The Food and Agriculture Organization (FAO) recently sounded the alarm on the current drought which is gripping the Horn of Africa. As limited rainfall has caused the region to experience the driest conditions of the last four decades, Somalia, Ethiopia, and Kenya will soon require urgent assistance to combat dwindling food production. The situation in Eastern Africa, however, is far from an isolated occurrence. Water shortages have also been a longstanding issue for Iran that has recently caused escalating protests along the south-eastern border.

For many years, scientists and analysts have predicted that climate change and population growth would drastically reduce global water supplies and have deeply destabilising consequences for humanity. Increasingly frequent droughts seem to be proving these forecasts correct. But as well as alerting the world to the gravity of water crises, the situations currently affecting Eastern Africa and Iran have been noteworthy in another respect.

In both cases, the global response has been found wanting and lacking in coordination. For Iran, a temporary reprieve – albeit with strings attached – came when Afghanistan released the Kamal Khan Dam that was contributing to cutting off the water supply to the Hamoun Wetlands. The attempts to coordinate an international response to the situation in Eastern Africa, instead, have left the UN and FAO scrambling to raise the funds to avert an outright humanitarian crisis.

Across very different contexts, short-term, disjointed, and piecemeal responses seem to have filled a void in collective solutions and long-term strategic planning.

One of the main takeaways from the COP26 conference last November was that the clock is ticking on our planet’s resources and that action is needed now. Such a message is hardly new; ever since the doomsday clock was invented, we have become accustomed to the idea that we have to act quickly to avoid a doomsday scenario.

But the unsatisfactory global response to these recent droughts suggests that a further evolution in our thinking is needed when it comes to confronting existential threats. Not only are slow responses not enough, but when it comes to global crises neither are individual or uncoordinated ones.

And “crisis” appears to be an increasingly apt way to describe the current global issues surrounding water. Last year’s summary report by the UN found that around 2.3 billion people worldwide live in ‘water stressed’ areas. The regional picture is even starker, with countries in Northern Africa and Western Asia having already withdrawn around 74% of their freshwater resources. There can therefore be little doubt that the challenges ahead most definitely require both urgent and coordinated international action.
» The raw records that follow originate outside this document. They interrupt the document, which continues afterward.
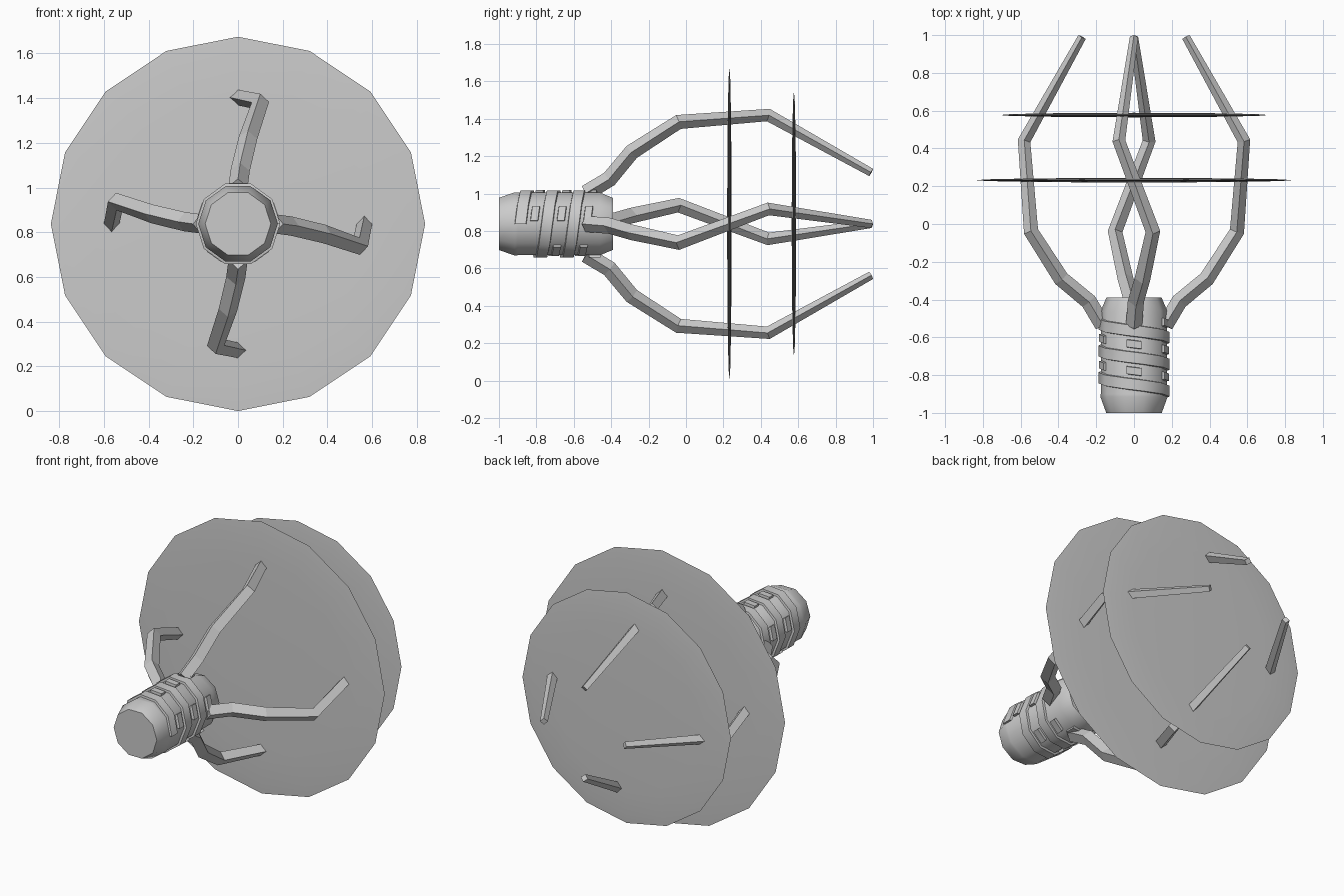
import bpy, bmesh, math
from mathutils import Vector, Matrix

if "Cube" in bpy.data.objects:
    bpy.data.objects.remove(bpy.data.objects["Cube"])

CZ = 0.8375   # height of the long axis, which runs along y
SIDES = 10

grey = bpy.data.materials.new("plain grey")
grey.diffuse_color = (0.6, 0.6, 0.6, 1)
grey.use_nodes = True
grey.node_tree.nodes["Principled BSDF"].inputs["Base Color"].default_value = grey.diffuse_color


def finish(bm, name, smooth=None):
    bmesh.ops.recalc_face_normals(bm, faces=bm.faces)
    me = bpy.data.meshes.new(name)
    bm.to_mesh(me)
    bm.free()
    me.materials.append(grey)
    ob = bpy.data.objects.new(name, me)
    bpy.context.collection.objects.link(ob)
    if smooth:
        bpy.ops.object.select_all(action='DESELECT')
        ob.select_set(True)
        bpy.context.view_layer.objects.active = ob
        bpy.ops.object.shade_smooth_by_angle(angle=math.radians(smooth))
    return ob


def skin(bm, rings):
    """Bridge closed rings of points and cap both ends."""
    vs = [[bm.verts.new(p) for p in r] for r in rings]
    n = len(vs[0])
    for a, b in zip(vs, vs[1:]):
        for i in range(n):
            j = (i + 1) % n
            bm.faces.new((a[i], a[j], b[j], b[i]))
    bm.faces.new(vs[0])
    bm.faces.new(vs[-1])


def polar(a, r, y):
    return Vector((r * math.cos(a), y, CZ + r * math.sin(a)))


# Ten-sided base plug with tapered ends
bm = bmesh.new()
profile = [(-1.0, 0.147), (-0.915, 0.178), (-0.9, 0.176), (-0.46, 0.176), (-0.39, 0.146)]
skin(bm, [[polar(math.tau * i / SIDES, r, y) for i in range(SIDES)] for y, r in profile])
finish(bm, "base_plug", 40)

# Spiral thread round the plug
PITCH, Y0, STEPS = 0.142, -0.885, 28


def thread_ring(i, w, r, shift=0.0):
    a = math.tau * i / SIDES
    y = Y0 + shift + PITCH * i / SIDES
    return [polar(a, 0.15, y - w), polar(a, r, y - w * 0.8),
            polar(a, r, y + w * 0.8), polar(a, 0.15, y + w)]


bm = bmesh.new()
skin(bm, [thread_ring(i, 0.036, 0.189) for i in range(STEPS + 1)])
finish(bm, "spiral_thread", 40)

# Raised blocks in the groove between the thread turns
bm = bmesh.new()
for i in range(0, STEPS - 4, 2):
    skin(bm, [thread_ring(i + t, 0.024, 0.187, PITCH / 2) for t in (0.15, 0.85)])
finish(bm, "thread_blocks")

# Two thin lens-shaped discs
for name, y, rad in (("large_disc", 0.232, 0.8375), ("small_disc", 0.577, 0.71)):
    bm = bmesh.new()
    bmesh.ops.create_uvsphere(bm, u_segments=16, v_segments=8, radius=1)
    m = (Matrix.Translation((0, y, CZ)) @ Matrix.Rotation(math.radians(90), 4, 'X')
         @ Matrix.Diagonal((rad, rad, 0.012, 1)))
    bmesh.ops.transform(bm, matrix=m, verts=bm.verts)
    finish(bm, name, 60)

# Four bent arms: sideways offset, y, distance from axis, half width
path = [(0.0, -0.535, 0.165, 0.043), (0.01, -0.41, 0.24, 0.043),
        (0.045, -0.29, 0.385, 0.042), (0.10, -0.04, 0.545, 0.039),
        (-0.08, 0.44, 0.582, 0.034), (0.0, 0.99, 0.275, 0.022)]
pts = [Vector((x, y, r)) for x, y, r, w in path]
rings = []
for k, p in enumerate(pts):
    d_in = (p - pts[max(k - 1, 0)]).normalized()
    d_out = (pts[min(k + 1, len(pts) - 1)] - p).normalized()
    t = (d_in + d_out).normalized()
    u = Vector((1, 0, 0))
    u = (u - t * u.dot(t)).normalized()
    v = t.cross(u)
    w = path[k][3]
    rings.append([p + u * w, p + v * w, p - u * w, p - v * w])

for k, side in enumerate(("top", "right", "bottom", "left")):
    bm = bmesh.new()
    m = Matrix.Translation((0, 0, CZ)) @ Matrix.Rotation(math.radians(90 * k), 4, 'Y')
    skin(bm, [[m @ p for p in r] for r in rings])
    finish(bm, side + "_arm")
Whether our leaders will actually rise to the occasion, however, remains to be seen. Contrary to expectations, the acute crisis posed by COVID has mostly failed to produce global strategies and actions. The lack of progress in distributing vaccines across the world is but the latest illustration of just how difficult collective action has become and how pervasive insular thinking can be.

But it is precisely these failings that strengthen the case for adopting a global, collective approach. Bucking parochialism by bringing decision-makers and stakeholders together in search of common solutions appears increasingly to be less of an option than an imperative.
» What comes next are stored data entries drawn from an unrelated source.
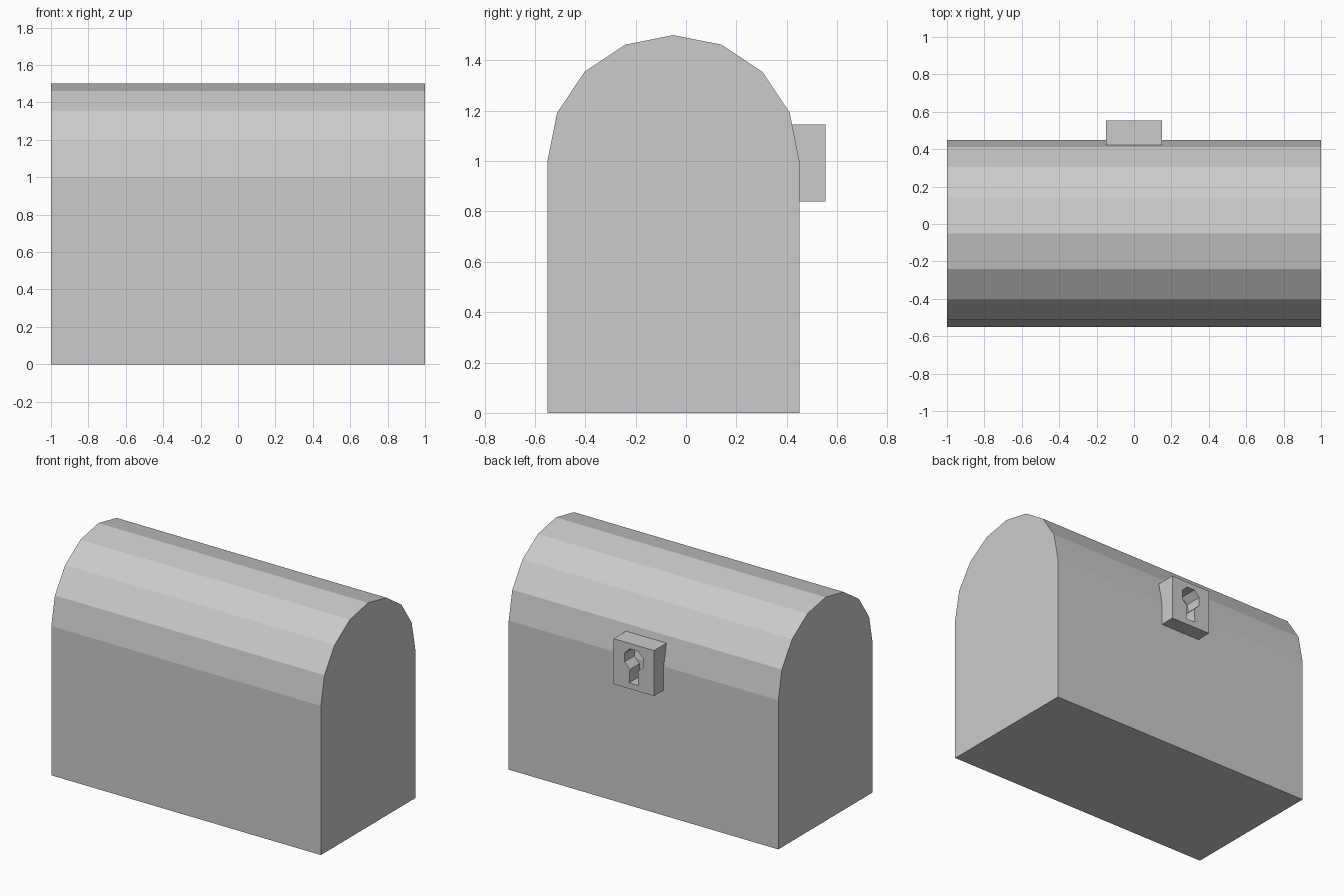
import bpy, bmesh
from math import sin, cos, radians

if "Cube" in bpy.data.objects:
    bpy.data.objects.remove(bpy.data.objects["Cube"])


def prism(name, profile, axis, a, b):
    """Extrude a 2D profile along x (profile = y,z) or along y (profile = x,z)."""
    def place(p, t):
        return (t, p[0], p[1]) if axis == 'x' else (p[0], t, p[1])
    bm = bmesh.new()
    face = bm.faces.new([bm.verts.new(place(p, a)) for p in profile])
    ext = bmesh.ops.extrude_face_region(bm, geom=[face])
    offset = (b - a, 0, 0) if axis == 'x' else (0, b - a, 0)
    bmesh.ops.translate(bm, vec=offset,
                        verts=[g for g in ext['geom'] if isinstance(g, bmesh.types.BMVert)])
    bmesh.ops.recalc_face_normals(bm, faces=bm.faces)
    mesh = bpy.data.meshes.new(name)
    bm.to_mesh(mesh)
    bm.free()
    obj = bpy.data.objects.new(name, mesh)
    bpy.context.collection.objects.link(obj)
    return obj


def arc(cx, cz, r, start, step, count):
    return [(cx + r * cos(radians(start + step * i)),
             cz + r * sin(radians(start + step * i))) for i in range(count)]


# Chest: box with an eight-sided half-round lid
prism("chest", [(-0.55, 0), (0.45, 0)] + arc(-0.05, 1.0, 0.5, 0, 22.5, 9), 'x', -1, 1)

# Lock plate, its inner side following the chest wall and lid
lock = prism("lock_plate", [(0.45, 0.84), (0.553, 0.84), (0.553, 1.145),
                            (0.421, 1.145), (0.45, 1.0)], 'x', -0.15, 0.15)

# Keyhole: octagon with a slot below, cut through the plate
keyhole = prism("keyhole_cutter", arc(0, 1.04, 0.075, -67.5, 45, 8)
                + [(-0.034, 0.88), (0.034, 0.88)], 'y', 0.35, 0.65)
keyhole.hide_render = True
keyhole.hide_set(True)
cut = lock.modifiers.new("keyhole", 'BOOLEAN')
cut.operation = 'DIFFERENCE'
cut.solver = 'EXACT'
cut.object = keyhole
An important first testing ground for countries, organisations, businesses, and thought leaders to signal their commitment to global initiatives will come in a few weeks’ time at the World Water Forum in Dakar. Having been delayed by twelve months due to the pandemic, the forum is scheduled to take place at the end of March. Given the recent droughts affecting Eastern Africa, it represents a timely occasion to discuss regional and global priorities surrounding the world’s most precious and endangered resource.

While a lot is clearly at stake in this year’s edition, there are many reasons to be optimistic. The first is the breadth of the issues being discussed, which span issues of security, sanitation, development, and financing – to name but a few. The ambitious and packed agenda seems to offer ample opportunity for minds to come together behind innovative and long-term solutions to the planet’s water shortages.

Even more encouraging, perhaps, is that several major government ministries, private enterprises, NGOs, and universities have already confirmed their presence at the global gathering. Among the main partners are the French government, Italian and U.S. national aid associations, and major players such as the Bill and Melinda Gates Foundation. Their ranks will likely be bolstered in the next few weeks, as sitting on the sidelines becomes an increasingly unattractive proposition for key stakeholders and organizations alike.

After a long hiatus for global initiatives, the relative progress made at COP26 provided a glimmer of hope that we indeed are capable of coming together to face big, collective challenges. It is necessary, however, to capitalize on this moment.

Through both its ambitious agenda and reach, the World Water Forum is poised to potentially be an equally crucial event. Not only will it raise the profile of crucial issues surrounding water but, more broadly, its success could send a powerful signal that global collaboration can and does work.

For the next few weeks, all eyes are therefore on Dakar to pave the way for renewed global commitment. It is now up to the leading voices to pick up the gauntlet and show that we do have the ambition and bold resolve needed to face the major global challenges ahead.